* **WHAT YOU ARE ASKED TO DO**: All lines of the entries with "name" in them must be listed.

[Opening DATA RECORDS section]

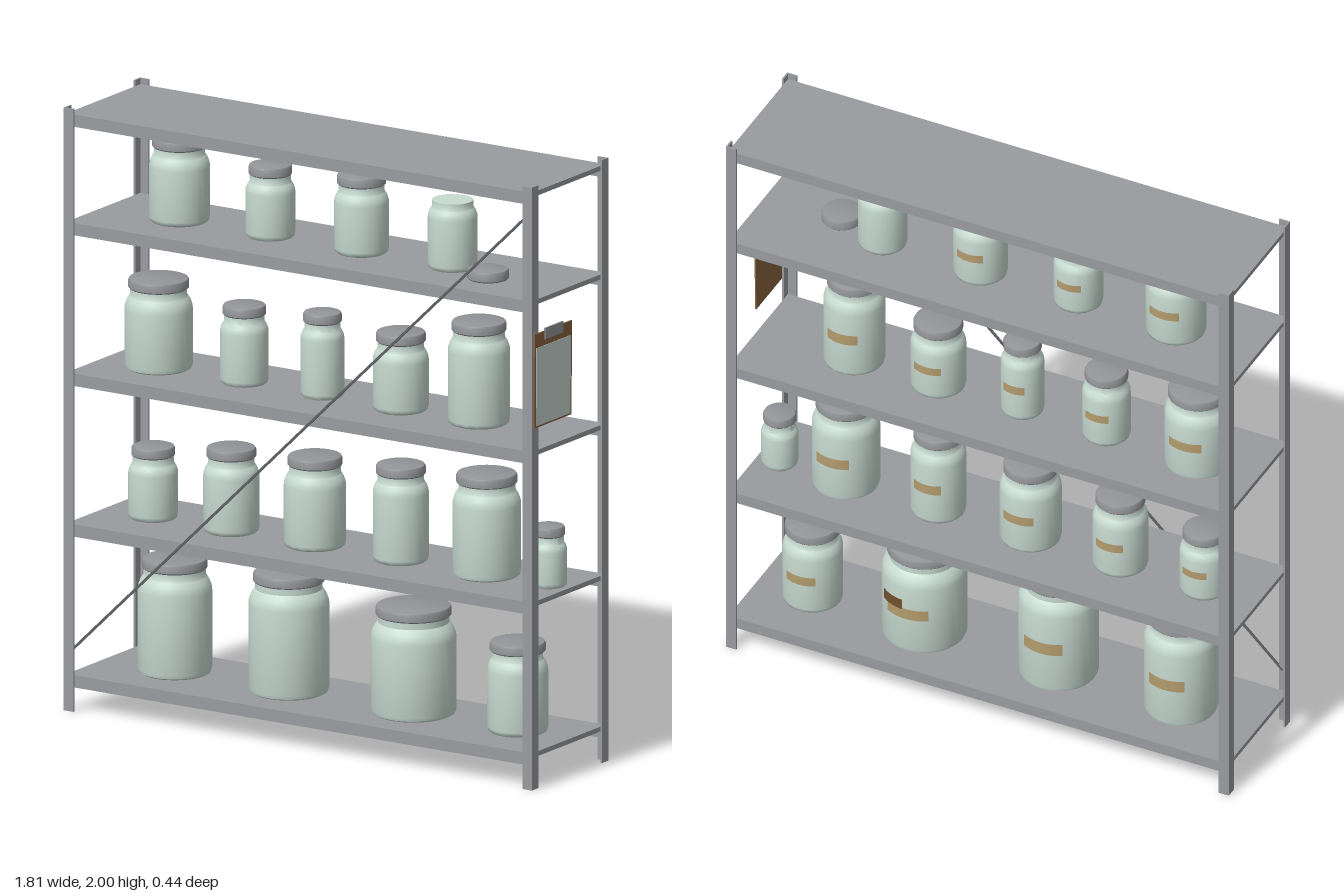
import * as THREE from 'three';
import { toCreasedNormals } from 'three/addons/utils/BufferGeometryUtils.js';

const mat = (name, color, side = THREE.FrontSide) => {
  const m = new THREE.MeshStandardMaterial({ color, side });
  m.name = name;
  return m;
};

export function createModel() {
  const steel = mat('steel', 0x999b9f);
  const lidMetal = mat('lid metal', 0x929498);
  const braceMetal = mat('brace metal', 0x606266);
  const glass = mat('pale green glass', 0xc8dbd1);
  const tan = mat('tan label', 0xb39c6e, THREE.DoubleSide);
  const darkTan = mat('dark label', 0x70502f, THREE.DoubleSide);
  const boardBrown = mat('brown board', 0x87623f);
  const paperMat = mat('paper', 0xc6d5ce);

  const model = new THREE.Group();
  model.name = 'jarShelf';

  const add = (parent, name, geo, material, x = 0, y = 0, z = 0) => {
    const m = new THREE.Mesh(geo, material);
    m.name = name;
    m.position.set(x, y, z);
    parent.add(m);
    return m;
  };
  const box = (parent, name, material, [x0, x1], [y0, y1], [z0, z1]) =>
    add(parent, name, new THREE.BoxGeometry(x1 - x0, y1 - y0, z1 - z0), material,
      (x0 + x1) / 2, (y0 + y1) / 2, (z0 + z1) / 2);
  const lathe = (pts) => toCreasedNormals(
    new THREE.LatheGeometry(pts.map(([x, y]) => new THREE.Vector2(x, y)), 32), 0.7);

  // Rack: four angle-section posts
  const cx = -0.006, hx = 0.899, hz = 0.222, w = 0.037, t = 0.006;
  for (const sx of [-1, 1]) for (const sz of [-1, 1]) {
    const s = new THREE.Shape();
    [[0, 0], [w, 0], [w, t], [t, t], [t, w], [0, w]].forEach(([a, b], i) => {
      const x = sx * (hx - a), y = -sz * (hz - b);
      i ? s.lineTo(x, y) : s.moveTo(x, y);
    });
    const geo = new THREE.ExtrudeGeometry(s, { depth: 2, bevelEnabled: false });
    geo.rotateX(-Math.PI / 2);
    add(model, 'post', geo, steel, cx);
  }

  // Shelves: plate with folded lips front and back
  const levels = [0.12, 0.62, 1.12, 1.62, 1.98];
  const ix = [cx - hx + t, cx + hx - t];
  for (const y of levels) {
    box(model, 'shelfPlate', steel, ix, [y - 0.016, y], [-0.215, 0.215]);
    for (const s of [-1, 1]) {
      const z = [s * 0.203, s * 0.211].sort((a, b) => a - b);
      box(model, 'shelfLip', steel, ix, [y - 0.042, y - 0.016], z);
    }
  }

  // Diagonal front brace
  const a = new THREE.Vector2(-0.88, 0.2), b = new THREE.Vector2(0.87, 1.9);
  const d = b.clone().sub(a);
  const brace = add(model, 'diagonalBrace', new THREE.BoxGeometry(d.length(), 0.008, 0.005),
    braceMetal, (a.x + b.x) / 2, (a.y + b.y) / 2, 0.2178);
  brace.rotation.z = d.angle();

  // Lid with a rolled edge
  const lidGeo = (r, h) => lathe([[0, 0], [r - 0.004, 0], [r, 0.004], [r, h - 0.008],
    [r - 0.003, h - 0.002], [r - 0.009, h], [0, h]]);

  // Curved label wrapped on the rear of a jar
  const label = (jar, name, material, r, y, h, from, to) =>
    add(jar, name, new THREE.CylinderGeometry(r, r, h, 12, 1, true, Math.PI + from, to - from),
      material, 0, y, 0);

  const makeJar = (x, base, r, top, lidR, hasLabel = true) => {
    const jar = new THREE.Group();
    jar.name = 'jar';
    jar.position.set(x, base, 0);
    const h = top - base, lidH = 0.034;
    const neckTop = lidR ? h - lidH : h;
    const neck = r * 0.83;
    const sh = neckTop - 0.022, drop = Math.min(r * 0.42, 0.05);
    add(jar, 'jarBody', lathe([[0, 0], [r * 0.9, 0], [r * 0.97, 0.005], [r, 0.016],
      [r, sh - drop], [r * 0.985, sh - drop * 0.7], [r * 0.94, sh - drop * 0.4],
      [r * 0.87, sh - drop * 0.12], [neck, sh], [neck, neckTop], [0, neckTop]]), glass);
    if (lidR) add(jar, 'lid', lidGeo(lidR, lidH), lidMetal, 0, neckTop, 0);
    if (hasLabel) label(jar, 'label', tan, r + 0.002, h * 0.43, h * 0.11, -0.55, 0.55);
    model.add(jar);
    return jar;
  };

  // Jars by shelf: x, body radius, top height, lid radius, label
  const rows = [
    [[-0.625, 0.12, 0.5, 0.105], [-0.187, 0.13, 0.52, 0.115],
      [0.292, 0.138, 0.48, 0.122], [0.692, 0.098, 0.42, 0.09]],
    [[-0.708, 0.08, 0.86, 0.07], [-0.408, 0.09, 0.9, 0.08], [-0.087, 0.1, 0.92, 0.088],
      [0.243, 0.09, 0.94, 0.08], [0.573, 0.11, 0.96, 0.098], [0.81, 0.06, 0.82, 0.053, false]],
    [[-0.687, 0.11, 1.42, 0.098], [-0.358, 0.078, 1.38, 0.07], [-0.058, 0.07, 1.4, 0.062],
      [0.243, 0.09, 1.38, 0.08], [0.543, 0.1, 1.46, 0.088]],
    [[-0.607, 0.098, 1.9, 0.088], [-0.258, 0.08, 1.86, 0.07], [0.092, 0.088, 1.88, 0.079],
      [0.442, 0.08, 1.845, 0, false]],
  ];
  const jars = rows.map((row, i) =>
    row.map(([x, r, top, lidR, lab]) => makeJar(x, levels[i], r, top, lidR, lab)));

  // Extra dark patch on one large jar, loose lid on the upper shelf
  label(jars[0][2], 'darkLabel', darkTan, 0.142, 0.19, 0.038, -0.7, -0.08);
  add(model, 'looseLid', lidGeo(0.067, 0.035), lidMetal, 0.613, 1.62, 0.053);

  // Clipboard hanging on the left side of the rack
  const clipboard = new THREE.Group();
  clipboard.name = 'clipboard';
  clipboard.position.set(0.8935, 1.2, 0.108);
  clipboard.rotation.z = -0.006;
  box(clipboard, 'board', boardBrown, [0, 0.005], [0, 0.312], [-0.108, 0.108]);
  box(clipboard, 'paper', paperMat, [0.005, 0.0065], [0.006, 0.265], [-0.1, 0.1]);
  box(clipboard, 'clip', lidMetal, [0.003, 0.009], [0.285, 0.322], [-0.053, 0.053]);
  model.add(clipboard);

  return model;
}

[Closing DATA RECORDS section]

* **ANSWER SECTION**:
const mat = (name, color, side = THREE.FrontSide) => {
  m.name = name;
  model.name = 'jarShelf';
  const add = (parent, name, geo, material, x = 0, y = 0, z = 0) => {
    m.name = name;
  const box = (parent, name, material, [x0, x1], [y0, y1], [z0, z1]) =>
    add(parent, name, new THREE.BoxGeometry(x1 - x0, y1 - y0, z1 - z0), material,
  const label = (jar, name, material, r, y, h, from, to) =>
    add(jar, name, new THREE.CylinderGeometry(r, r, h, 12, 1, true, Math.PI + from, to - from),
    jar.name = 'jar';
  clipboard.name = 'clipboard';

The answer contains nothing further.